Zoom Breakout Rooms:
Teachers can use zoom breakout rooms to group students to do virtual “turn and talks” or “think pair shares” or even just partner discussions. Those breakout rooms are not only good for making student connections but will also help increase comprehension of the online lesson.
Connect students to have penpals where they could email each other or handwrite letters. A parent we know here at Possip does this daily and has a “letter lunch” where they write a letter to their penpal every day.
Creating group or partner projects for curriculum is a great way to build community for students. They’ll get to meet up with peers virtually and learn at the same time. This is also a great opportunity to do a service project with a class, group, or whole school. There are many needs in our world right now, so pushing students to commit acts of service for others has multiple benefits.
Continue Student Culture Staples:
Finally, continuing any student culture staples that happen at school. For example, continue online student club meet-ups or continuing any school community small groups that help students feel connected. This could be led by teachers or appoint a student leader to run these online meetings.
You could ask a different student each day or week to record themselves saying the morning pledges or routines you all have and send them to the student body to feel connected.
Continuing student awards like “student of the month” will make students feel a sense of normalcy and positive connection to the community.
Also, don’t forget to continue any social-emotional learning curriculum you have for students. This time is extremely difficult for students and they may need extra SEL support. We had a power session on this, so check out our website for lots of ways to do this for students remotely during this time. https://possip.com/possip-power-sessions-videos-professional-development/
It’s important to reflect on what things are a part of your school student culture and find a way to replicate that remotely.
Teacher to Teacher
Finally, teachers need each other to get through this tough time. We did a whole power session on how to care for teachers during this time, so check that our on our Possip website for lots of ideas on this topic.https://possip.com/possip-power-sessions-videos-professional-development/
Book Clubs or Professional Learning Groups:
But a few quick ideas would be to create book clubs or professional learning groups so teachers can continue learning and growing together.
Appointing a sunshine committee of teachers who plan fun virtual events or community-building activities. Teachers know what their peers need most, so build up teachers to help lead this charge.
Mentors or Buddy Systems:
Finally, principals can assign mentors or create informal buddy systems. Principals could create weekly “coffee buddies” where staff members are randomly assigned to meet a different staff member one-on-one virtually or by phone. That could create some new bonds for staff members who wouldn’t normally spend a lot of time together, and could make the community even stronger than ever after these school closures!

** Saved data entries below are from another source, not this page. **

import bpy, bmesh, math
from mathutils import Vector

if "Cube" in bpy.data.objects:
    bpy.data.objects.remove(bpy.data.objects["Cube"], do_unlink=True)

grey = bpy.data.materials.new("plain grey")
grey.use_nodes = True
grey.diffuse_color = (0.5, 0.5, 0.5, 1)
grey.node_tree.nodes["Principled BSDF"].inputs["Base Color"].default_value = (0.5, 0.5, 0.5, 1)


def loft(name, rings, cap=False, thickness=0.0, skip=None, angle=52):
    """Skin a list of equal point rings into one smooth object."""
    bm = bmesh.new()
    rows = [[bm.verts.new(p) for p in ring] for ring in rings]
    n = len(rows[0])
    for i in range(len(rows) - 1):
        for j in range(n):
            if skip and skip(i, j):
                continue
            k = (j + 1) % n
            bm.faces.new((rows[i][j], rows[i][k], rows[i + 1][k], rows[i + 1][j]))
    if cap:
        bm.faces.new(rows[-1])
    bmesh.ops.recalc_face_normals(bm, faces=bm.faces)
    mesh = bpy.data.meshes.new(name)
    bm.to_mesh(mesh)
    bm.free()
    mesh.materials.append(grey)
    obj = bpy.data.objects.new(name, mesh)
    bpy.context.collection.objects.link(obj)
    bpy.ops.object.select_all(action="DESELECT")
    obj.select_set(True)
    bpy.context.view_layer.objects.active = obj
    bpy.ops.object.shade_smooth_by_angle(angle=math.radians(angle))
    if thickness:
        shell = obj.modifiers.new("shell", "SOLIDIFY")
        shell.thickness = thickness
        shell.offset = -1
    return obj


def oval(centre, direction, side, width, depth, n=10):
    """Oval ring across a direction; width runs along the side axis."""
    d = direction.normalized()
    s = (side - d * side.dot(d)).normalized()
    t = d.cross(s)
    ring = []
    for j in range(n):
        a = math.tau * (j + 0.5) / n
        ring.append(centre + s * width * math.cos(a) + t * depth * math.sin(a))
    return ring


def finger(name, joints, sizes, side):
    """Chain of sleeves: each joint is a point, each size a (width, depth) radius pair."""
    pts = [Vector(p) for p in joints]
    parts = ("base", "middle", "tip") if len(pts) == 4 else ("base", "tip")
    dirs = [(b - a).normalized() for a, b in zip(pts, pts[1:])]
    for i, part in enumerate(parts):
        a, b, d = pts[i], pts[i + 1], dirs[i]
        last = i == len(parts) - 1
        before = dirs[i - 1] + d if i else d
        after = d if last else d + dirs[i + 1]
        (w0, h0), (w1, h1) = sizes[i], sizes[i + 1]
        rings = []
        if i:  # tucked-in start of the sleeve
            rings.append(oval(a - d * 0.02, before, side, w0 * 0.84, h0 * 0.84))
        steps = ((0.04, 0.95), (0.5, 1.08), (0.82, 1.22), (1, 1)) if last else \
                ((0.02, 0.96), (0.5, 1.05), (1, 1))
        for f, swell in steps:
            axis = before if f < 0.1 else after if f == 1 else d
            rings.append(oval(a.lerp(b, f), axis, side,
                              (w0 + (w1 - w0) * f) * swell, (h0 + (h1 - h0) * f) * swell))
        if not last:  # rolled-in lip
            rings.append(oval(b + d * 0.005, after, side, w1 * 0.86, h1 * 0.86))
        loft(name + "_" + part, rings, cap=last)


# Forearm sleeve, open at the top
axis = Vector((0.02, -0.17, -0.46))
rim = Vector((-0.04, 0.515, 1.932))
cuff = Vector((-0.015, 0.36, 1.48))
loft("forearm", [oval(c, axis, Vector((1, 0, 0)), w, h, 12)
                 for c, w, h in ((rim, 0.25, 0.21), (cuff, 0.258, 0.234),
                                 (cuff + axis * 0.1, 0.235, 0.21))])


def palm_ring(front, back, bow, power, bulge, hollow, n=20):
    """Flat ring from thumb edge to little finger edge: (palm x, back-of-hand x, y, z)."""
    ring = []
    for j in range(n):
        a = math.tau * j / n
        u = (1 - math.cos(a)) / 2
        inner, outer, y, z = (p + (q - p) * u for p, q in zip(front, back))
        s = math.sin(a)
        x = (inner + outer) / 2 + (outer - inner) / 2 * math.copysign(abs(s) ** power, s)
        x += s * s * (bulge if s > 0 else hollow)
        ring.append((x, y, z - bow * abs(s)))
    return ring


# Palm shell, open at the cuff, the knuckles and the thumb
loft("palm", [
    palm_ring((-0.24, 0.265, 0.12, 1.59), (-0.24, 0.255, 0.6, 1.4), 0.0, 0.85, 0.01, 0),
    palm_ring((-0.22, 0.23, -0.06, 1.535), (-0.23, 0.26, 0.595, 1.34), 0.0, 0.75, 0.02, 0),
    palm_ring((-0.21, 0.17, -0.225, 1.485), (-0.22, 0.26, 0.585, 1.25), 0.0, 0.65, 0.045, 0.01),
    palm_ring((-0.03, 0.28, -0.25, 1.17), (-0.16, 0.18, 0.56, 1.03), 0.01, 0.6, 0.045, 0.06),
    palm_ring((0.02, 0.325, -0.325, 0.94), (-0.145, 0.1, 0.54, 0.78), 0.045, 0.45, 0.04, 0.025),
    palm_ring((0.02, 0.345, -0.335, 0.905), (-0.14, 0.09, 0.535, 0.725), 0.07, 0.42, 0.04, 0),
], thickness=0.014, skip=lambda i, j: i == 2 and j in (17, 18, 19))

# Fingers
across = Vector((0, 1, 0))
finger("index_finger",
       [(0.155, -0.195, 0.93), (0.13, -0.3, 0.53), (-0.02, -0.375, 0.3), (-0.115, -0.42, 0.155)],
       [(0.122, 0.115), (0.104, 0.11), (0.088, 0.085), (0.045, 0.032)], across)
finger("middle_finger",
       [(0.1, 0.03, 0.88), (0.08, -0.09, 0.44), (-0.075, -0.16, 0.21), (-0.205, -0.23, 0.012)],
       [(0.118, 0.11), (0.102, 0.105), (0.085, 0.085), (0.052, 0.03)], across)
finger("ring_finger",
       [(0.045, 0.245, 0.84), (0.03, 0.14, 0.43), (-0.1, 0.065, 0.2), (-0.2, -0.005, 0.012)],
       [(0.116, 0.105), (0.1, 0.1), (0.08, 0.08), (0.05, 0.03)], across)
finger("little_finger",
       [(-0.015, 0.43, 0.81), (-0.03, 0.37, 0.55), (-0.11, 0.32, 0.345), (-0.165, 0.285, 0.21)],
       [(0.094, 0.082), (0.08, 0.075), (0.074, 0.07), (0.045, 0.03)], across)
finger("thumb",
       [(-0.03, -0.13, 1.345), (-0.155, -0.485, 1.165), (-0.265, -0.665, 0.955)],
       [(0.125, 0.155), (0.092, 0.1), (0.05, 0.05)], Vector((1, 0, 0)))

When thinking about building a community remotely, it can feel overwhelming. But every small step makes a big difference.
Be consistent and make these community-building activities routines for families, students, and teachers.
It will take time, but be patient and it will allow the community to have a lot of fun together and come out even stronger than before!
I also want to end on the importance of leaders finding a community between other leaders. Being a school leader can feel pretty isolating and lonely at times. Possip has a new online forum called the Possip Power Network for our partners.
Our Possip school leaders are posting questions, getting ideas, and finding a community of their own through this virtual discussion. Please feel free to reach out to firstname.lastname@example.org if you have questions about how to access this virtual community or want to learn more! We actually have a discussion thread on the power network for teacher appreciation month ideas. There are some great ideas on that topic posted, but reach out to me to learn more about that!